Kenneth L. Matthews II, PhD
Louisiana State University, Baton Rouge, LA
Dacian Bonta, MD, PhD Emory University, Atlanta, GA
Any efforts at dose reduction for combined nuclear medicine and X-ray CT imaging must account for the contribution to radiation dose of each imaging method. The two radioisotope imaging methods commonly incorporated with CT scanning are PET and SPECT. The CT data provides anatomical images to aid localization and attenuation correction data for PET and SPECT image reconstruction.
Provided below are links and resources related to the design of PET-CT and SPECT-CT systems, radiation dose from these imaging studies, and comments on applications relevant to the goal of dose reduction in PET-CT and SPECT-CT imaging. Comparative background information about typical radiological and nuclear medical imaging procedures is also provided, as follows:
- Mettler F.A. Jr., Bhargavan M., Faulkner K., et al., “Radiologic and Nuclear Medicine Studies in the United States and Worldwide: Frequency, Radiation Dose, and Comparison With Other Radiation Sources — 1950–2007” Radiology, 2009: 253(2). Available at: http://radiology.rsna.org/content/253/2/520.abstract.
Summarizes and compares reports of the United Nations Scientific Committee on Effects of Atomic Radiation and the U.S. National Council on Radiation Protection and Measurements.
- National Council on Radiation Protection & Measurements, “Report No. 160 - Ionizing Radiation Exposure of the Population of the United States (2009)”. Available at http://www.ncrppublications.org/Reports/160
Documents 2006 levels of exposure of individuals in the United States to ionizing radiation sources; an update of the NCRP 93 report from the 1980s.
- United Nations Scientific Committee on the Effects of Atomic Radiation, “UNSCEAR 2008 Report Vol. I: Sources of Ionizing Radiation (2008).” Available at: http://www.unscear.org/unscear/en/publications/2008_1.html
Estimates radiation exposure (world averages) from ionizing radiation sources.
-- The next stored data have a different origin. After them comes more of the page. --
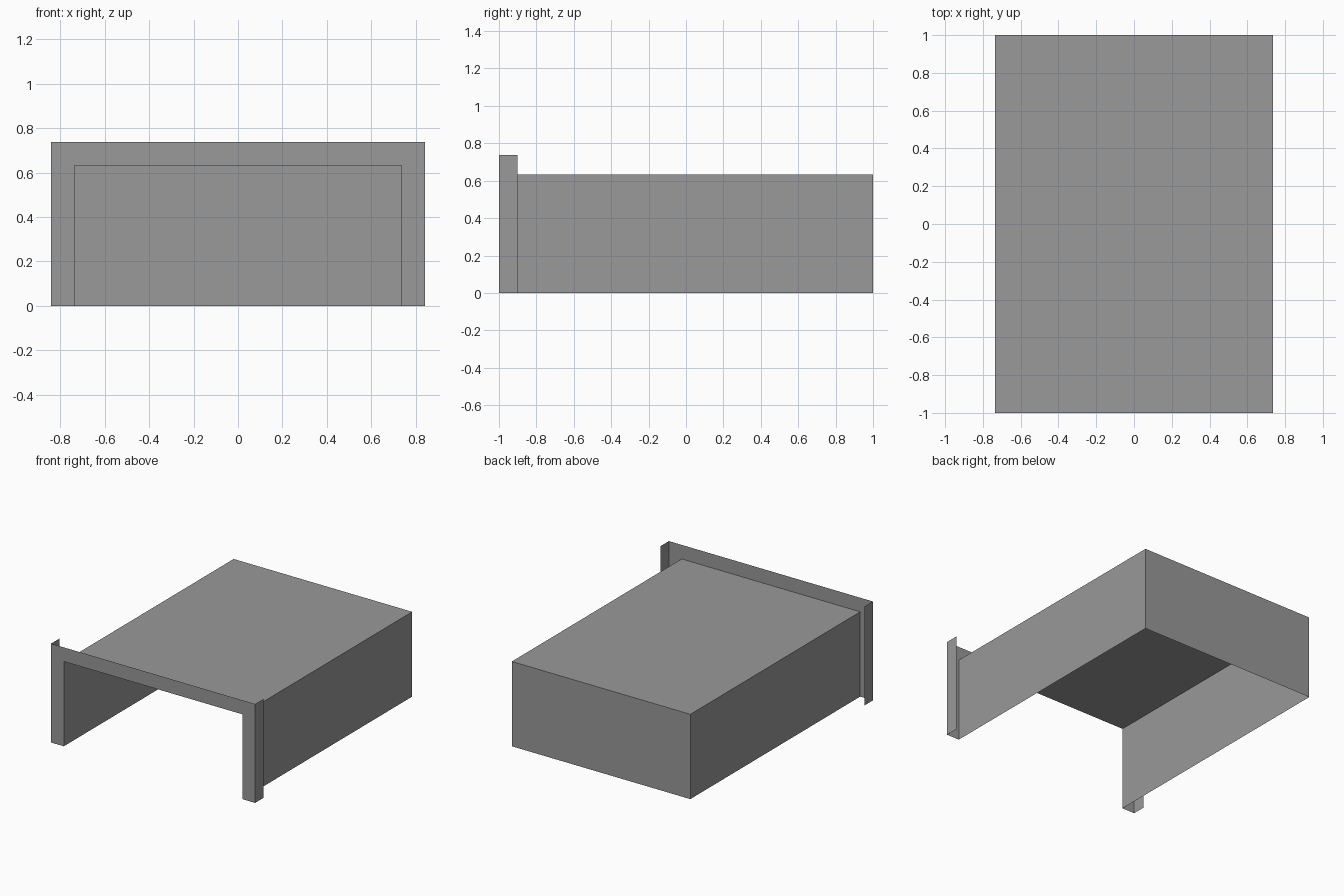
import bpy
import bmesh

if "Cube" in bpy.data.objects:
    bpy.data.objects.remove(bpy.data.objects["Cube"], do_unlink=True)

# Sizes: half width, height and half depth of the shell, and the trim width
W, H, D, TRIM = 0.736, 0.632, 1.0, 0.105
LIP = 0.1

grey = bpy.data.materials.new("plain grey")
grey.use_nodes = True
colour = (0.319, 0.319, 0.319, 1)
grey.diffuse_color = colour
grey.node_tree.nodes["Principled BSDF"].inputs["Base Color"].default_value = colour


def sheet_object(name, faces):
    """Make one object from thin faces, welding shared corners."""
    bm = bmesh.new()
    for corners in faces:
        bm.faces.new([bm.verts.new(c) for c in corners])
    bmesh.ops.remove_doubles(bm, verts=bm.verts, dist=0.0001)
    mesh = bpy.data.meshes.new(name)
    bm.to_mesh(mesh)
    bm.free()
    mesh.materials.append(grey)
    obj = bpy.data.objects.new(name, mesh)
    bpy.context.collection.objects.link(obj)
    return obj


def arch(half, top, y):
    """Corners of an upside-down U, open at the floor."""
    return [(half, y, 0), (half, y, top), (-half, y, top), (-half, y, 0)]


def strips(a, b):
    """Faces joining two arches."""
    return [(a[i], b[i], b[i + 1], a[i + 1]) for i in range(3)]


# Hollow shell, open at the front and below
front, back = arch(W, H, -D), arch(W, H, D)
sheet_object("shell", strips(front, back) + [back[::-1]])

# Flat trim around the front opening
outer = arch(W + TRIM, H + TRIM, -D)
sheet_object("front_trim", strips(outer, front))

# Lips folded back from the sides of the trim
for name, s in (("left_lip", 1), ("right_lip", -1)):
    x, top = s * (W + TRIM), H + TRIM
    lip = [(x, -D, 0), (x, LIP - D, 0), (x, LIP - D, top), (x, -D, top)]
    sheet_object(name, [lip[::s]])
In particular, Annex A reports on medical radiation exposure.
- Society of Nuclear Medicine, “SNM and Safe/Beneficial Medical Uses of Radiation.” Available at: http://interactive.snm.org/index.cfm?PageID=6995
This quick reference page provides general information about nuclear medicine and links to additional resources and information about radiation.
Radiation dose in PET-CT and SPECT-CT results from internal dose due to the PET or SPECT radiopharmaceutical and external dose from the CT X-ray beam. Radiation dose from PET and SPECT depends on the radioisotope, the biokinetics of the pharmaceutical, and the injected activity. Radiation dose and the effective dose from internally distributed radioisotopes are typically determined using the Medical Internal Radiation Dose (MIRD) schema.
- Medical Internal Radiation Dose Committee of the Society of Nuclear Medicine, “MIRD Pamphlet No. 21: A Generalized Schema for Radiopharmaceutical Dosimetry —Standardization of Nomenclature.” Available at: http://interactive.snm.org/docs/MIRD_Pamphlet_No21.pdf
This pamphlet covers the basic concept and nomenclature for dose calculations from internally distributed radionuclides. The reference list, as well as other publications on the Society of Nuclear Medicine website, leads the reader to further details.
Dose from the CT unit of a dual-modality system is characterized in the same way as a stand-alone CT, typically using the CT dose index (CTDIvol), the dose length product (DLP), or similar methods. CT dose depends on mAs, kVp, gantry rotation speed, and other factors. The reader is referred to the Image Wisely article by Dixon and Boone (insert link on final website) for detailed information about CT dose characterization and the impact of acquisition parameters on radiation dose. Depending on the area of body imaged and the patient’s age group, the effective dose can also be calculated from the CTDIvol or the DLP values by use of linear conversion factors.
The radiation risks of concern for diagnostic procedures are the stochastic effects (radiation-induced cancers and genetic mutations). These risks are assessed by the effective dose, measured in Sieverts. The effective dose associated with a diagnostic PET/CT or SPECT/CT procedure is the sum of the effective dose due to the nuclear component and the effective dose due to the CT component.
Dose reduction for PET or SPECT potentially can be achieved by using tracers with shorter physical and biological half-lives, by scaling injected activity by patient weight (compared to use the same injected activity for all patients), or by using high sensitivity 3-D-mode PET scanners or high sensitivity SPECT collimators.